When you’re contemplating whether to accept a counteroffer or not, it’s always a good idea to go back to your “why”. Why did you make a decision to leave in the first place? Are you feeling underpaid or undervalued? Is there limited growth at the company? Does the company culture no longer fit you?
In some cases, a counteroffer will address one or more of your reasons for leaving. Based on this, have a think if this is enough to make you feel fulfilled in the long term. Whether you’re accepting or declining the counteroffer, always remain professional and don’t burn bridges. Lastly, don’t forget to thank your employer for the opportunity.
A counteroffer may help improve your compensation or other elements of your current role. However, if your reasons for leaving are due to a bad boss, damaged working relationship or a culture that doesn’t fit, that’s a different story. No counteroffer can help resolve these. In such a case, it may be best to be firm with your decision to leave your current employer and just accept the external offer.
2) Create a list of pros and cons
Making a list of pros and cons can help you weigh the counteroffer on the table. It can provide you with a fuller picture of what both job opportunities can offer. When you have a snapshot of the offers, you are more likely to make an objective decision without letting your “gut feeling” impact your choice. Below are steps you can follow to create a meaningful pros and cons list.
- Write the decision you have to make at the top of a paper.
- Create two columns and label one side as pros and the other as cons.
- Evaluate the terms of the counteroffer.
- List all the positive effects of accepting the counteroffer in the pros column and all the negative consequences in the cons column. If the list has already provided you with the clarity you need to make a decision, you can stop at this point. Otherwise, you may proceed to the next steps.
- Consider what’s important to you and assign a value to each based on this.
- Add up the scores in each column. A higher score indicates that you should go with that decision.
Now, what if the result doesn’t seem appropriate? In this case, take time to identify any factors you may have not initially considered. This exercise should help you gain more clarity, enabling you to make a better decision.
3) Consider an open discussion with your current employer
Unless your manager is a psychic, don’t assume your boss knows exactly what you need or want. If the counteroffer is not in line with your needs, let your current employer know. If you’re planning to reconsider your resignation, think about discussing the matter further or negotiating the term. This increases your chances of getting a better offer. Additionally, it can provide you with an idea of your value at your current job.
If you feel like you deserve more, communicate your thoughts to your manager and negotiate the terms. Be honest while remaining professional. However, make sure that your expectations are reasonable based on the industry and position. Avoid giving ultimatums as this can do more harm than good.
But what if you’re unable to reach a mutually beneficial agreement? Should you stick with whatever is on the table? In this case, you must be prepared to decline the counteroffer. At the end of the day, what’s important is that you tried.
4) Take a step back
When you receive a counteroffer, don’t feel compelled to make a decision on the spot.
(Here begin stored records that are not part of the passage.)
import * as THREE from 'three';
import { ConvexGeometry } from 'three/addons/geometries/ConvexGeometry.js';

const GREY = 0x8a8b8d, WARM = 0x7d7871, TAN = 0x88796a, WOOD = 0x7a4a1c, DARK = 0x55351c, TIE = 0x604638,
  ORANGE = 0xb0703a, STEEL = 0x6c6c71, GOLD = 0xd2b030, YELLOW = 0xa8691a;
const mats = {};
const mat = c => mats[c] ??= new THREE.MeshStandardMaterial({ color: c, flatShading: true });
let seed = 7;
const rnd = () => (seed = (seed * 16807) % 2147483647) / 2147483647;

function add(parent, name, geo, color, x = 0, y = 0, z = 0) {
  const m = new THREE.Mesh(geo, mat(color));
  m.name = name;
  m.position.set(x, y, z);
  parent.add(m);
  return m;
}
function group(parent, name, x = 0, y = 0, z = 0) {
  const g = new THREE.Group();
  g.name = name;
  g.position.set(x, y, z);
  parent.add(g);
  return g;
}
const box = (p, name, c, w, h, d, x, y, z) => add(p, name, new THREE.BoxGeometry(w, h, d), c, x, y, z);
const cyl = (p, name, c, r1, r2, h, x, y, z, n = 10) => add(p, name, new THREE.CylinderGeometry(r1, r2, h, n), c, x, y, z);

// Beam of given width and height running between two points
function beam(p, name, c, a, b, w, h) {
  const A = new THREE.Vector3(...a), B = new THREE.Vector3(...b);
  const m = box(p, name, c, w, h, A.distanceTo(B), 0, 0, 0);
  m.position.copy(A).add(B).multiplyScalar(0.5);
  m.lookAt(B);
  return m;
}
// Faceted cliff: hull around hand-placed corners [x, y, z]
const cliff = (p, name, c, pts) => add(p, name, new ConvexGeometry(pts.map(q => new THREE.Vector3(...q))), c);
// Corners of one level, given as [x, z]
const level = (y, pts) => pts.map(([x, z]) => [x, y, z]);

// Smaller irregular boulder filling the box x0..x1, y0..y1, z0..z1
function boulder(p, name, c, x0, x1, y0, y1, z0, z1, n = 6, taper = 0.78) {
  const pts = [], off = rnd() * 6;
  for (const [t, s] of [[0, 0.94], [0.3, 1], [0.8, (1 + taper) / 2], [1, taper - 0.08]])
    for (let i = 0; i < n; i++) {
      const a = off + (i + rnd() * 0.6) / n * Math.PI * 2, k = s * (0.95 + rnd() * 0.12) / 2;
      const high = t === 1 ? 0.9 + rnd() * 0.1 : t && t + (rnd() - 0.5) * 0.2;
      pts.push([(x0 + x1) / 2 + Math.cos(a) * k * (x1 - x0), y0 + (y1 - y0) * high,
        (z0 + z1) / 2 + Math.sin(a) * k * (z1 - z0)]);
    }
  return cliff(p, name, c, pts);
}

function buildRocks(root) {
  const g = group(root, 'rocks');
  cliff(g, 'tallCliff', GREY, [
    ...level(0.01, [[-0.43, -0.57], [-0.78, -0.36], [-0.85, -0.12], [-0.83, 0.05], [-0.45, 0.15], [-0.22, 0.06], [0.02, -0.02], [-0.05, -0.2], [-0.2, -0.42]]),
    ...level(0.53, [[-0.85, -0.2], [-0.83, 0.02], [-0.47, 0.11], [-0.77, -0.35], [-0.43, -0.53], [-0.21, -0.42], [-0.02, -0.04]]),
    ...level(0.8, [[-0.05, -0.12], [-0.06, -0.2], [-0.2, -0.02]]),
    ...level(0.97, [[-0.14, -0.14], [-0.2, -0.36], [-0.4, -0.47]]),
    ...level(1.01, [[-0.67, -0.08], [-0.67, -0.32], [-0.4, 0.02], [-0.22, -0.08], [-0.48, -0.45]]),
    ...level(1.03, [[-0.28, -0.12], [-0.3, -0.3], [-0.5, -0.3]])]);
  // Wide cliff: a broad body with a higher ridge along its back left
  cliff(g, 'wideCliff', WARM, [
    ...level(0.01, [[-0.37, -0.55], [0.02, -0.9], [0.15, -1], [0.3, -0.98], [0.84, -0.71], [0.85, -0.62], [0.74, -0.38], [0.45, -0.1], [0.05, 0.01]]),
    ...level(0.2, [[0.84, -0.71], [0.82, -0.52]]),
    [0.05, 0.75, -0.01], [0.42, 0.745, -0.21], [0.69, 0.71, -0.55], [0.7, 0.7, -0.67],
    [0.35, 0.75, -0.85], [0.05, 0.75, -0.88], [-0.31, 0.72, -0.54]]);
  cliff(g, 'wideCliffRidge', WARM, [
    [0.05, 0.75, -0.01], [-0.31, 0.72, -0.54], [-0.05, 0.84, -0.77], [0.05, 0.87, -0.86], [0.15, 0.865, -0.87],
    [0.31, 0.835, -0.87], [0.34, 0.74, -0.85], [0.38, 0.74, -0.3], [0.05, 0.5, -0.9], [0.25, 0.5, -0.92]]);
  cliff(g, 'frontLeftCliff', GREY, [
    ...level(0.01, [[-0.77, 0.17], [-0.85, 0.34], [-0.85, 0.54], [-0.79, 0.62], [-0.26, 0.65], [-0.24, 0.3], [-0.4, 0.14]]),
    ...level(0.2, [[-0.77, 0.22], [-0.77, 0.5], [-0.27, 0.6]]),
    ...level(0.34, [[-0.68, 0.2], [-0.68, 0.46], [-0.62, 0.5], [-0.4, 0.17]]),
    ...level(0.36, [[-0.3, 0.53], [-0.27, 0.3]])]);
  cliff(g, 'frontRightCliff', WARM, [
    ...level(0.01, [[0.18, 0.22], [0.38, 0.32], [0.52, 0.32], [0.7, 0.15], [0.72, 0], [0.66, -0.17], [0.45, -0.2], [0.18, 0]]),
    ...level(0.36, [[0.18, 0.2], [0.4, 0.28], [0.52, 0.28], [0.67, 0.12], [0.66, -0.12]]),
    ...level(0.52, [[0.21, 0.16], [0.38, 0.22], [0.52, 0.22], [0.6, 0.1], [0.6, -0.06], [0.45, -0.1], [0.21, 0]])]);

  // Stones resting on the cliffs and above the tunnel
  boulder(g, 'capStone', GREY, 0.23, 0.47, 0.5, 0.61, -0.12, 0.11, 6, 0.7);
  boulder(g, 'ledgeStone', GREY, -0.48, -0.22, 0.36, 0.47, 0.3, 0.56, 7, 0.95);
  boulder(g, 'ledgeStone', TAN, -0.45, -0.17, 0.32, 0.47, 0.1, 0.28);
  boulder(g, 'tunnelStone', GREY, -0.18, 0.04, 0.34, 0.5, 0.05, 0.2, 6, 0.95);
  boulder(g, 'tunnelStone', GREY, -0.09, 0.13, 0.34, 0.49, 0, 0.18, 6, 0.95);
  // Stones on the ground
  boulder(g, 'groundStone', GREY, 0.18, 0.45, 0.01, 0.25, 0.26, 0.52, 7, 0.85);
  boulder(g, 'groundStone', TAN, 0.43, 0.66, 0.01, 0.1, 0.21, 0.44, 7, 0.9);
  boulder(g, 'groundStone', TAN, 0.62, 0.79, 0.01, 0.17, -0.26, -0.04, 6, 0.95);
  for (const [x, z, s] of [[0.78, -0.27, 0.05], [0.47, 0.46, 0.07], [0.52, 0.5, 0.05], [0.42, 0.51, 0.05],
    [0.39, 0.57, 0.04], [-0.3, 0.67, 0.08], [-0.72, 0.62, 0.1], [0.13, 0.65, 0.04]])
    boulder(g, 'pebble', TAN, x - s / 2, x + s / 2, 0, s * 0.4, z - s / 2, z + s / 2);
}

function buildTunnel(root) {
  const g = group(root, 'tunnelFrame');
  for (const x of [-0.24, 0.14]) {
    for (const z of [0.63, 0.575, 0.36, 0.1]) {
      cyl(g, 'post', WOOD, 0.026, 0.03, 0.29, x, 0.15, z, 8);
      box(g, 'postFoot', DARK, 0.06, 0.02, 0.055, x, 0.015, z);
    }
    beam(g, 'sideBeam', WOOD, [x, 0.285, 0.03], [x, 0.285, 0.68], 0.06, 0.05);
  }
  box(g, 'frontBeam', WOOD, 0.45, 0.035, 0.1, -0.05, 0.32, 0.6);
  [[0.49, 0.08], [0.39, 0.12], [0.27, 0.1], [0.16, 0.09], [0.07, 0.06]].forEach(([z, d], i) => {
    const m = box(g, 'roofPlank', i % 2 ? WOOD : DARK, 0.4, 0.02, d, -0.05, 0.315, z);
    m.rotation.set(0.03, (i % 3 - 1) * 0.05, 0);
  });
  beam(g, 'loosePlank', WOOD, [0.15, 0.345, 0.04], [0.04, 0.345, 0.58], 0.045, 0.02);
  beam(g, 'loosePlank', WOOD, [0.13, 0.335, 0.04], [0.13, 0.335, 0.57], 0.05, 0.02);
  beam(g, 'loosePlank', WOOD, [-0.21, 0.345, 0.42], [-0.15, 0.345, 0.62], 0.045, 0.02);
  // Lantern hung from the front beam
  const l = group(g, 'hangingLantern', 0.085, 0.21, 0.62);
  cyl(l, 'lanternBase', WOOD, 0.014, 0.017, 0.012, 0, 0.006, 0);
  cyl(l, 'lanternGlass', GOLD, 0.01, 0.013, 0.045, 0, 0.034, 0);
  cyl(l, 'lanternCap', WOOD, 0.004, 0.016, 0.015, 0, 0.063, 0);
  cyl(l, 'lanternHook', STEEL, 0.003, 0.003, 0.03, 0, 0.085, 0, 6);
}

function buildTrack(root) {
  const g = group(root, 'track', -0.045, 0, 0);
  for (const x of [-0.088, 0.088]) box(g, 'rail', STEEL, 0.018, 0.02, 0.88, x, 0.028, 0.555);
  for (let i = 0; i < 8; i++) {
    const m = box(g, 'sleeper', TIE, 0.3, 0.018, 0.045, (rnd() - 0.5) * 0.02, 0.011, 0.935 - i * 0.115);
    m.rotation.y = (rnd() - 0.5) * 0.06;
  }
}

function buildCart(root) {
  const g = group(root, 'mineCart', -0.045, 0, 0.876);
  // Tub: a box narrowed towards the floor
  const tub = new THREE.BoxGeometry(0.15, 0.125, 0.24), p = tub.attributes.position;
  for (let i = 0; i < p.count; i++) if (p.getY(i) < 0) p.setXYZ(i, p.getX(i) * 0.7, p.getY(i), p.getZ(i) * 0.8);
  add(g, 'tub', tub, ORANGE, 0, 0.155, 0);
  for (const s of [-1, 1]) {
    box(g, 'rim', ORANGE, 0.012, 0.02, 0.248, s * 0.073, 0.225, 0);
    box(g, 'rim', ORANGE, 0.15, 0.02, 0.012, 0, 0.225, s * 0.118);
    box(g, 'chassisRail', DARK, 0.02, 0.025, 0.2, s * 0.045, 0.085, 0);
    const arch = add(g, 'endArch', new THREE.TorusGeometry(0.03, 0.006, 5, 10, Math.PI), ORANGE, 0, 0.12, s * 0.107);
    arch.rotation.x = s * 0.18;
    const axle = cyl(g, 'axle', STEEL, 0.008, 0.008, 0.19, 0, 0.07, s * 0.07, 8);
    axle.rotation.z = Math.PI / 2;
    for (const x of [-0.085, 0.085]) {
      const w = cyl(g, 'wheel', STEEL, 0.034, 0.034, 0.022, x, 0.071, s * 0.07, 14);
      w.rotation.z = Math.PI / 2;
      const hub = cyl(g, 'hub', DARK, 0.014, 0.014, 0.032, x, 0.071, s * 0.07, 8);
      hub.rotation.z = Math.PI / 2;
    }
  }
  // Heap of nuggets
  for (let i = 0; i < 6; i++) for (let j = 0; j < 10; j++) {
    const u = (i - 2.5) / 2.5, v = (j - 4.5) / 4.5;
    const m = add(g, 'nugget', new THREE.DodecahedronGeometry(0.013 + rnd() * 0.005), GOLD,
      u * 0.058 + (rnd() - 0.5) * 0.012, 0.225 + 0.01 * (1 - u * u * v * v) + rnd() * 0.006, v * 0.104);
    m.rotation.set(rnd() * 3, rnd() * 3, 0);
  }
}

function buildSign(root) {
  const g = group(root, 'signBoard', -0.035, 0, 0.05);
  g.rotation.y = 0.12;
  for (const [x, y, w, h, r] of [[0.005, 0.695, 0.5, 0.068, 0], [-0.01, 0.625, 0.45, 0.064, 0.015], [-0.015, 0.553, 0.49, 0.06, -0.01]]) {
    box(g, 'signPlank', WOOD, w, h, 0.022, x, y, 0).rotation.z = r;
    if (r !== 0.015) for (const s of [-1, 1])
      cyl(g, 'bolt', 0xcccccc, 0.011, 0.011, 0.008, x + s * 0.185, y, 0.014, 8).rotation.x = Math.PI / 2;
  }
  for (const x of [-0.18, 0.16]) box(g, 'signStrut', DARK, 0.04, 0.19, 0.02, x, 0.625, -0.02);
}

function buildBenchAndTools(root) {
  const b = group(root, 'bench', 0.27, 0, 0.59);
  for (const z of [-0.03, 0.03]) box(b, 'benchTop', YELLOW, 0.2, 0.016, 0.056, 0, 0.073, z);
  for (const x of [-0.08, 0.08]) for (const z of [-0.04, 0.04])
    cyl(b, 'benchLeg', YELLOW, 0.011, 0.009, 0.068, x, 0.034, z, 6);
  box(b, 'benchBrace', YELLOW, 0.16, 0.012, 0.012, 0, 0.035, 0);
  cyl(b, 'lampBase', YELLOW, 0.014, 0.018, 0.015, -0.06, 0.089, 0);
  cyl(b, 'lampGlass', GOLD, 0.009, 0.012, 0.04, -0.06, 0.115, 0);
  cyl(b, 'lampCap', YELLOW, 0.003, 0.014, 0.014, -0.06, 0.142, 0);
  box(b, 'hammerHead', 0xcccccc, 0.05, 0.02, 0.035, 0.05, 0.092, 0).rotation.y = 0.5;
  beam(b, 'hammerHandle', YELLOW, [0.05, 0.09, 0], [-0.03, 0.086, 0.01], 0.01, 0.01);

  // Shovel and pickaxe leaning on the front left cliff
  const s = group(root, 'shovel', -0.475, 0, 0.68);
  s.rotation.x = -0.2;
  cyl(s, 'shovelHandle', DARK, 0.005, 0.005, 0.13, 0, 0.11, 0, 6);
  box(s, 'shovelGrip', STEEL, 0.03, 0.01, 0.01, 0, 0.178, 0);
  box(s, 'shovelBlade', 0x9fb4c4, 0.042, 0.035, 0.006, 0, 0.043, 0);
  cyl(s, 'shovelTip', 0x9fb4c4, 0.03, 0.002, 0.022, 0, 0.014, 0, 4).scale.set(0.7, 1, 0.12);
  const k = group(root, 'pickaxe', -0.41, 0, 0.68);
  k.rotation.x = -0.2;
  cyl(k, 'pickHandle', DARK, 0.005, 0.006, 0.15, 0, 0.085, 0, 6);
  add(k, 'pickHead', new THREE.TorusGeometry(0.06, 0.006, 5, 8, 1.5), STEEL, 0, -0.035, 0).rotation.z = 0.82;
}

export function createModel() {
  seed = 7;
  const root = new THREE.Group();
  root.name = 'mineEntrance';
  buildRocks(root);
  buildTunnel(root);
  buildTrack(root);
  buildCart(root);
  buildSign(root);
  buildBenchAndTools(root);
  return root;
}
Rushing to decisions without fully considering all aspects of the offer can lead to poor outcomes. So, if you’re unsure about whether to accept the counteroffer or not, ask some time to think about it. Envision your future and consider every argument. If you’re still having challenges making a decision on your own, discuss it with a trusted friend, mentor or even a career consultant. In most cases, a different point of view can be helpful.
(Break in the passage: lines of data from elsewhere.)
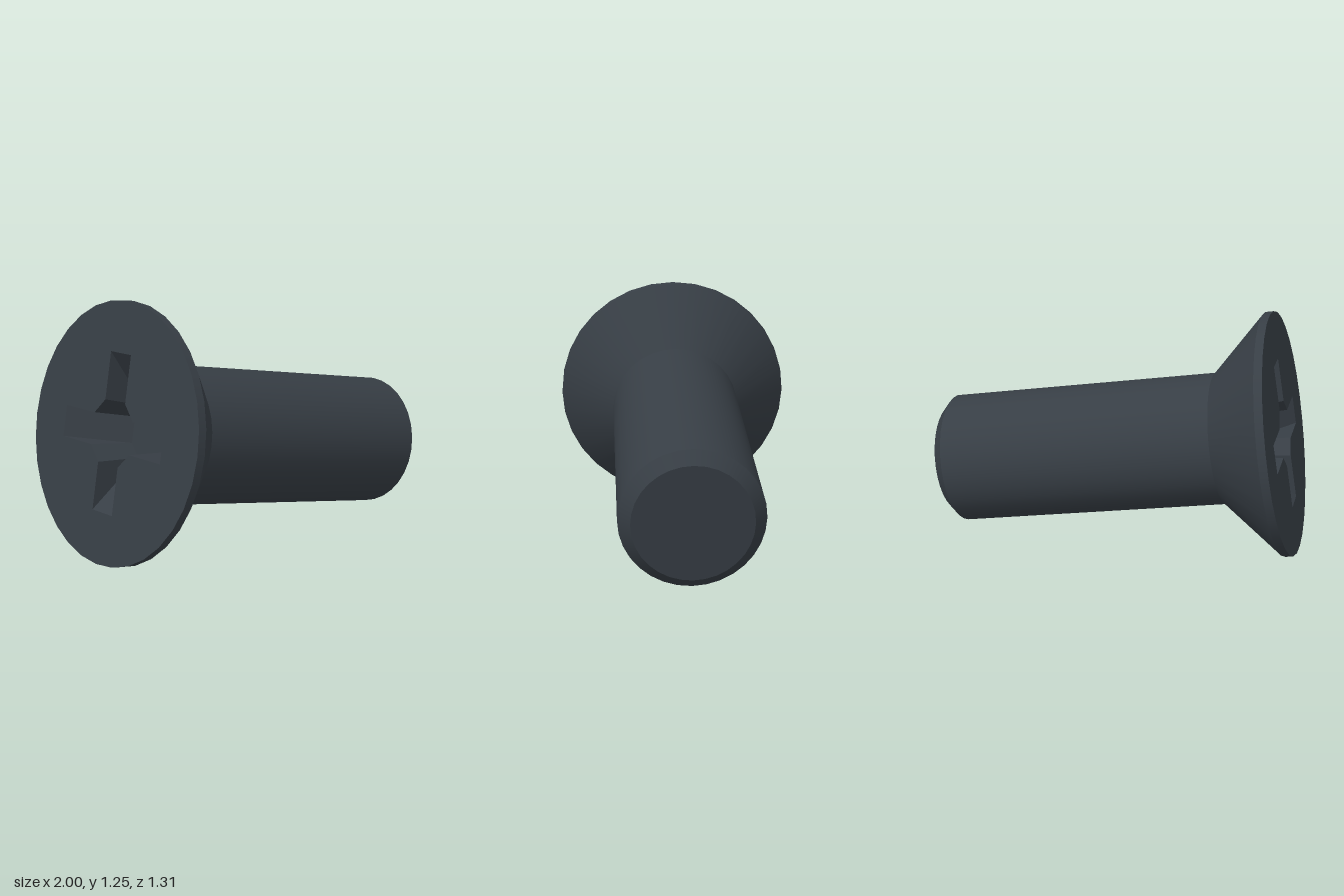
import * as THREE from 'three';

export function createModel() {
  const root = new THREE.Group();
  root.name = 'countersunkScrew';
  const steel = new THREE.MeshStandardMaterial({ color: 0x373e45 });
  steel.name = 'black steel';

  const SIDES = 32;
  const HEAD_R = 0.628, SHAFT_R = 0.342, TIP_R = 0.284;

  // Screw frame: local +z points out of the head, the shaft runs along -z
  const axis = new THREE.Vector3(0.965, -0.165, 0.2026).normalize();
  const out = axis.clone().negate();
  const up = new THREE.Vector3(0, 1, 0).addScaledVector(axis, -axis.y).normalize();
  const side = new THREE.Vector3().crossVectors(up, out);
  const screw = new THREE.Group();
  screw.name = 'screw';
  screw.quaternion.setFromRotationMatrix(new THREE.Matrix4().makeBasis(side, up, out));
  screw.position.set(-0.833, 0.627, -0.038);
  root.add(screw);

  const add = (name, geometry) => {
    const mesh = new THREE.Mesh(geometry, steel);
    mesh.name = name;
    screw.add(mesh);
  };

  // Turned sections, each [name, radius, depth, radius, depth], separate so edges stay crisp
  const sections = [
    ['headRim', HEAD_R, 0, HEAD_R, 0.042],
    ['headCone', HEAD_R, 0.042, SHAFT_R, 0.33],
    ['shaft', SHAFT_R, 0.33, SHAFT_R, 1.767],
    ['tipChamfer', SHAFT_R, 1.767, TIP_R, 1.823],
    ['tipFace', TIP_R, 1.823, 0, 1.823],
  ];
  for (const [name, r0, d0, r1, d1] of sections) {
    const profile = [new THREE.Vector2(r0, d0), new THREE.Vector2(r1, d1)];
    add(name, new THREE.LatheGeometry(profile, SIDES).rotateX(-Math.PI / 2));
  }

  // Cross recess outline: four arms with chamfered inner corners
  const L = 0.38, W = 0.077, C = 0.15, DEPTH = 0.23, TAPER = 0.85;
  const arms = [];
  for (let k = 0; k < 4; k++) {
    const turn = ([x, y]) =>
      new THREE.Vector3(x, y, 0).applyAxisAngle(new THREE.Vector3(0, 0, 1), k * Math.PI / 2);
    arms.push([[C, -W], [L, -W], [L, W], [C, W]].map(turn));
  }

  // Flat head face with the cross cut out
  const disc = [];
  for (let i = 0; i < SIDES; i++) {
    const a = (i / SIDES) * Math.PI * 2;
    disc.push(new THREE.Vector2(HEAD_R * Math.sin(a), HEAD_R * Math.cos(a)));
  }
  const face = new THREE.Shape(disc);
  face.holes.push(new THREE.Path(arms.flat().map(p => new THREE.Vector2(p.x, p.y))));
  add('headFace', new THREE.ShapeGeometry(face));

  // Recess walls, sloped arm floors and flat bottom
  const points = [];
  const tri = (...p) => points.push(...p);
  const quad = (a, b, c, d) => tri(a, b, c, a, c, d);
  const deep = p => new THREE.Vector3(p.x * TAPER, p.y * TAPER, -DEPTH);
  const middle = new THREE.Vector3(0, 0, -DEPTH);
  arms.forEach(([s, a, b, c], k) => {
    const next = arms[(k + 1) % 4][0];
    quad(deep(s), a, b, deep(c));
    tri(s, a, deep(s));
    tri(b, c, deep(c));
    quad(c, next, deep(next), deep(c));
    tri(middle, deep(s), deep(c));
    tri(middle, deep(c), deep(next));
  });
  const recess = new THREE.BufferGeometry().setFromPoints(points);
  recess.computeVertexNormals();
  add('crossRecess', recess);

  return root;
}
A counteroffer is clearly an indication of your current employer’s interest in retaining you. However, this doesn’t automatically equate to a brighter future for your career in the company. Before making a decision, ask yourself, “Does this counteroffer truly address my reason for leaving?”. This can help you visualize whether it’s worth staying or not.